§ What to work on
Two lines mark the range in the entries below: the one holding "back = [bm.verts.new(place(u, z, -0.004))" and the one holding "bm.faces.new(back[::-1])". Set down those two and all lines between them, exactly.

[Opening Data for processing section]

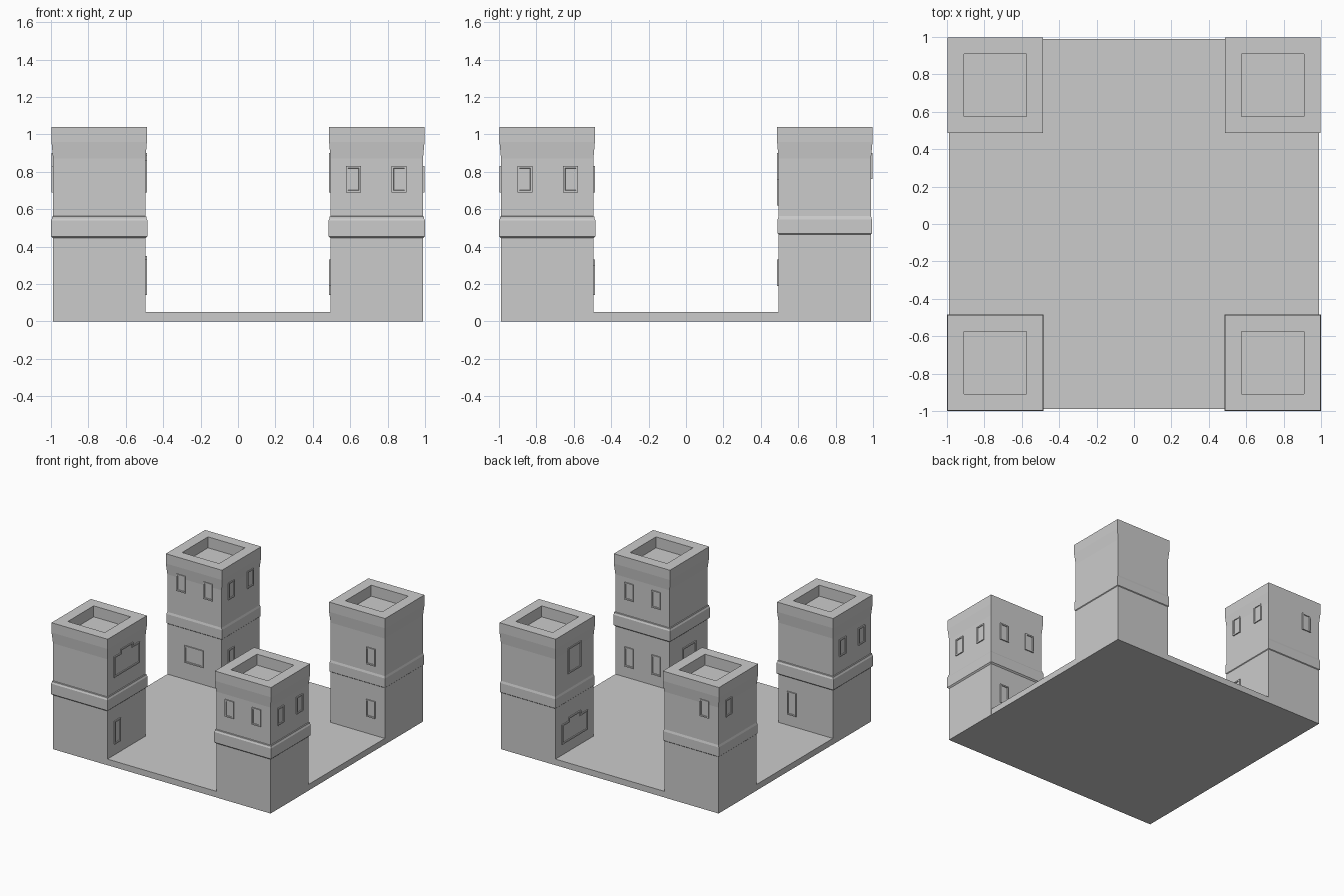
import bpy, bmesh

if "Cube" in bpy.data.objects:
    bpy.data.objects.remove(bpy.data.objects["Cube"])

C = 0.742          # tower centre offset
H = 0.247          # tower half width


def finish(name, bm):
    bmesh.ops.recalc_face_normals(bm, faces=bm.faces)
    mesh = bpy.data.meshes.new(name)
    bm.to_mesh(mesh)
    bm.free()
    ob = bpy.data.objects.new(name, mesh)
    bpy.context.collection.objects.link(ob)
    return ob


def square_loft(name, cx, cy, profile):
    """Stack square rings of (half width, z) and cap both ends."""
    bm = bmesh.new()
    rings = [[bm.verts.new((cx + sx * h, cy + sy * h, z))
              for sx, sy in ((-1, -1), (1, -1), (1, 1), (-1, 1))] for h, z in profile]
    for a, b in zip(rings, rings[1:]):
        for i in range(4):
            j = (i + 1) % 4
            bm.faces.new((a[i], a[j], b[j], b[i]))
    bm.faces.new(rings[0][::-1])
    bm.faces.new(rings[-1])
    return finish(name, bm)


def window(name, tower, side, outline, border=0.015, depth=0.009):
    """Raised frame with a recessed pane; outline is (along wall, z) points."""
    cx, cy = tower[0] * C, tower[1] * C
    axis, sign = side
    bm = bmesh.new()

    def place(u, z, d):
        if axis == 'x':
            return (cx + sign * (H + d), u, z)
        return (u, cy + sign * (H + d), z)

    back = [bm.verts.new(place(u, z, -0.004)) for u, z in outline]
    front = [bm.verts.new(place(u, z, depth)) for u, z in outline]
    n = len(outline)
    for i in range(n):
        j = (i + 1) % n
        bm.faces.new((back[i], back[j], front[j], front[i]))
    face = bm.faces.new(front)
    bm.faces.new(back[::-1])
    bmesh.ops.recalc_face_normals(bm, faces=bm.faces)
    bmesh.ops.inset_individual(bm, faces=[face], thickness=border)
    bmesh.ops.inset_individual(bm, faces=[face], thickness=0.002, depth=-0.006)
    return finish(name, bm)


def rect(u0, u1, z0, z1):
    return [(u0, z0), (u1, z0), (u1, z1), (u0, z1)]


def stepped(u0, u1, z0, z1):
    # wide window with a taller middle light
    a, b, s = u0 + 0.09, u1 - 0.09, 0.03
    return [(u0, z0), (u1, z0), (u1, z1 - s), (b, z1 - s), (b, z1),
            (a, z1), (a, z1 - s), (u0, z1 - s)]


# courtyard slab
square_loft("courtyard_slab", 0, 0, [(0.988, 0), (0.988, 0.05)])

# tower profiles: heavy string course in front, shallow one at the back
heavy = [(H, 0.445), (0.258, 0.455), (0.258, 0.54), (0.253, 0.55), (0.253, 0.56), (H, 0.562)]
shallow = [(H, 0.465), (0.252, 0.47), (0.252, 0.545), (H, 0.562)]
crown = [(H, 0.87), (0.255, 0.96), (0.255, 1.04), (0.168, 1.04), (0.168, 0.95)]
towers = {"front_right": (1, -1), "front_left": (-1, -1),
          "back_left": (-1, 1), "back_right": (1, 1)}
for label, (sx, sy) in towers.items():
    band = heavy if sy < 0 else shallow
    square_loft(label + "_tower", sx * C, sy * C, [(H, 0)] + band + crown)

# windows: tower, wall, shape, absolute span along the wall from the model centre, heights
NEAR, FAR = (0.577, 0.657), (0.822, 0.902)
MID, WIDE = (0.66, 0.83), (0.575, 0.91)
layout = [
    ("front_right", ('y', -1), rect, (NEAR, FAR), (0.69, 0.83)),
    ("front_right", ('x', 1), rect, (NEAR, FAR), (0.69, 0.83)),
    ("front_right", ('y', 1), rect, (NEAR, FAR), (0.69, 0.83)),
    ("front_right", ('y', 1), rect, (NEAR, FAR), (0.14, 0.30)),
    ("front_right", ('x', -1), rect, (MID,), (0.19, 0.33)),
    ("front_left", ('x', 1), stepped, (WIDE,), (0.69, 0.89)),
    ("front_left", ('x', 1), rect, (FAR,), (0.14, 0.33)),
    ("front_left", ('y', 1), rect, (NEAR,), (0.14, 0.33)),
    ("front_left", ('x', -1), rect, (NEAR, FAR), (0.69, 0.83)),
    ("back_left", ('y', -1), rect, (NEAR, FAR), (0.76, 0.90)),
    ("back_left", ('x', 1), rect, (NEAR, FAR), (0.76, 0.90)),
    ("back_left", ('y', -1), rect, (MID,), (0.19, 0.33)),
    ("back_left", ('x', 1), rect, (NEAR,), (0.15, 0.35)),
    ("back_left", ('y', 1), rect, (FAR,), (0.76, 0.90)),
    ("back_left", ('x', -1), rect, (FAR,), (0.76, 0.90)),
    ("back_right", ('y', -1), rect, (FAR,), (0.62, 0.76)),
    ("back_right", ('y', -1), rect, (FAR,), (0.19, 0.33)),
    ("back_right", ('x', -1), rect, (MID,), (0.69, 0.90)),
    ("back_right", ('x', -1), stepped, (WIDE,), (0.14, 0.33)),
]
for label, side, shape, spans, (z0, z1) in layout:
    tower = towers[label]
    s = tower[1] if side[0] == 'x' else tower[0]
    for a, b in spans:
        u0, u1 = sorted((s * a, s * b))
        window(label + "_window", tower, side, shape(u0, u1, z0, z1))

[Closing Data for processing section]

§ Solution
    back = [bm.verts.new(place(u, z, -0.004)) for u, z in outline]
    front = [bm.verts.new(place(u, z, depth)) for u, z in outline]
    n = len(outline)
    for i in range(n):
        j = (i + 1) % n
        bm.faces.new((back[i], back[j], front[j], front[i]))
    face = bm.faces.new(front)
    bm.faces.new(back[::-1])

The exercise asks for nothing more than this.